- Drink Sensibly
While a bit of alcohol can make you feel relaxed, don’t forget that drinking too much can leave you feeling irritable and low. Drinking within the recommended guidelines means you’ll get to enjoy a Christmas tipple, while reducing the negative effects on your mood. Alcohol can also play a big part in arguments and disagreements, so it’s sensible to drink in moderation.
- Make It Social
Unfortunately, some people do find themselves alone at Christmas. Perhaps they have lost contacts with family, or are living abroad. Being alone at Christmas, a time which we are taught is for being together, can contribute to feelings of depression. But whatever your circumstances are, there are many ways to make Christmas social.
There are always charities, soup kitchens and shelters who are grateful for extra help over the festive period, and not only does this give you an opportunity to spend the day with others, it will also give you an extra boost for volunteering and helping others.
- Keep active

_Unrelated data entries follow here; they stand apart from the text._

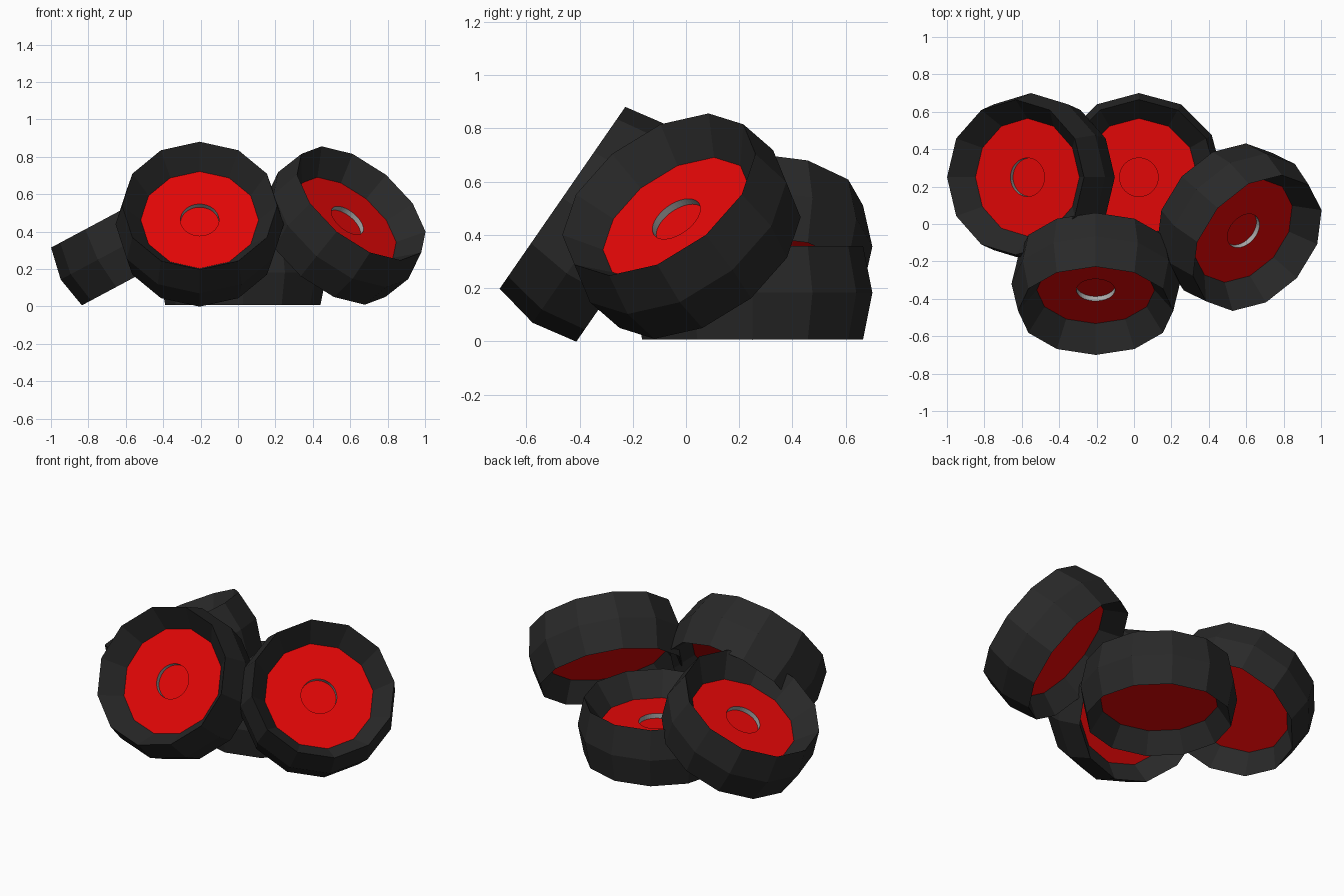
import bpy, bmesh, math
from mathutils import Vector, Matrix

if "Cube" in bpy.data.objects:
    bpy.data.objects.remove(bpy.data.objects["Cube"])


def material(name, rgb):
    m = bpy.data.materials.new(name)
    m.diffuse_color = (*rgb, 1)
    m.use_nodes = True
    m.node_tree.nodes["Principled BSDF"].inputs["Base Color"].default_value = m.diffuse_color
    return m


RUBBER = material("black rubber", (0.022, 0.022, 0.022))
RED = material("red rim", (0.76, 0.002, 0.002))
METAL = material("grey metal", (0.4, 0.4, 0.4))
SIDES = 12


def ring(bm, r, z, n, polygon=False):
    """Loop of n vertices; with polygon=True the points lie on a 12-sided outline."""
    verts = []
    for i in range(n):
        a = 2 * math.pi * i / n
        rad = r
        if polygon:
            half = math.pi / SIDES
            off = math.fmod(a + 1e-9, 2 * half) - half
            rad = r * math.cos(half) / math.cos(off)
        verts.append(bm.verts.new((rad * math.cos(a), rad * math.sin(a), z)))
    return verts


def bridge(bm, a, b, mat=0):
    n = len(a)
    for i in range(n):
        f = bm.faces.new((a[i], a[(i + 1) % n], b[(i + 1) % n], b[i]))
        f.material_index = mat


def finish(bm, name, mats, matrix):
    bmesh.ops.recalc_face_normals(bm, faces=bm.faces)
    me = bpy.data.meshes.new(name)
    bm.to_mesh(me)
    bm.free()
    for m in mats:
        me.materials.append(m)
    ob = bpy.data.objects.new(name, me)
    ob.matrix_world = matrix
    bpy.context.collection.objects.link(ob)


def wheel(name, centre, axis):
    # frame with the axle along local z and one tyre corner at the top
    n = Vector(axis).normalized()
    up = Vector((0, 0, 1)) if n.z < 0.999 else Vector((0, 1, 0))
    v = (up - n * up.dot(n)).normalized()
    u = v.cross(n)
    mat = Matrix((u, v, n)).transposed().to_4x4()
    mat.translation = centre

    # tyre: bulged tread with sloping sidewalls inside
    bm = bmesh.new()
    profile = [(0.315, 0.04), (0.415, 0.175), (0.45, 0), (0.415, -0.175), (0.337, -0.055)]
    loops = [ring(bm, r, z, SIDES) for r, z in profile]
    for a, b in zip(loops, loops[1:] + loops[:1]):
        bridge(bm, a, b)
    finish(bm, name + "_tyre", [RUBBER], mat)

    # rim: red disc with a round grey-walled socket on the outer side
    bm = bmesh.new()
    back = ring(bm, 0.337, -0.055, 48, True)
    front = ring(bm, 0.315, 0.04, 48, True)
    lip = ring(bm, 0.103, 0.04, 48)
    floor = ring(bm, 0.103, 0.01, 48)
    bm.faces.new(back)
    bridge(bm, back, front)
    bridge(bm, front, lip)
    bridge(bm, lip, floor, 1)
    bm.faces.new(floor)
    finish(bm, name + "_rim", [RED, METAL], mat)


# four wheels in a loose pile
wheel("flat_wheel", (0.026, 0.25, 0.183), (0, 0, 1))
wheel("left_wheel", (-0.551, 0.25, 0.356), (-0.47, 0, 0.88))
wheel("front_wheel", (-0.205, -0.32, 0.44), (0, -0.823, 0.569))
wheel("right_wheel", (0.563, -0.017, 0.433), (0.55, -0.485, 0.68))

It’s no surprise that cold weather and short days are not the greatest motivation to get you out of bed and on a 5 km run! But researches show that doing exercise releases chemicals in your body that can make you feel good. Regular exercise can boost your self-esteem and help you
to concentrate, sleep, and feel better. Exercise also keeps the brain and your other vital organs healthy. So use that Christmas spirit for physical health as well as mental health – you might even enjoy the crisp air (again everything in moderation!).
- Eat Well
Christmas is typically a time of overindulgence, but what we eat can sometimes impact how we feel. For example, too much sugar can have a noticeable effect on your mental health and wellbeing in the short and long term. Christmas wouldn’t be Christmas without a little bit of overindulgence, but a good tip is trying to keep your diet balanced as much as possible, with lots of fruits and vegetables over the festive period.
- Accept Who You Are
Some of us make people laugh, others cook fantastic meals. Some of us share our lifestyle with the people who live close to us, others live very differently. If you have mental health problems, don’t feel pressured to do more than you feel up to. Remember Christmas is just one day of the year! So whether alone or with others, this Christmas celebrates who you are.
Sometimes the smallest acts of kindness have the biggest impacts, so don’t be afraid to ask someone if they are OK. If you are not coping and need support, don’t hesitate to ask for help. These resources are available for you throughout the year, but especially during what can be one of the most difficult times of the year.
- American Psychological Association. (November, 2016). «Making the most of the holiday season»
- American Psychological Association. (2007). «Holiday Shopping Brings On More Stress Than Bargained For»
- American Psychologist Association. (November, 2020). «Speaking of Psychology: The holiday blues, with Elaine Rodino, PhD»
- Eir Nolsoe (December, 2019). «How does Christmas impact people’s mental health?». YouGov
- Jennifer Casarella (September 2020). «Holiday Depression and Stress». WebMD
- Michael Kerr (February, 2017). «Holiday Depression». Healthline
- Caroline Moss (December 2020). «I’m Depressed and It’s Christmas. What Can I Do?». Today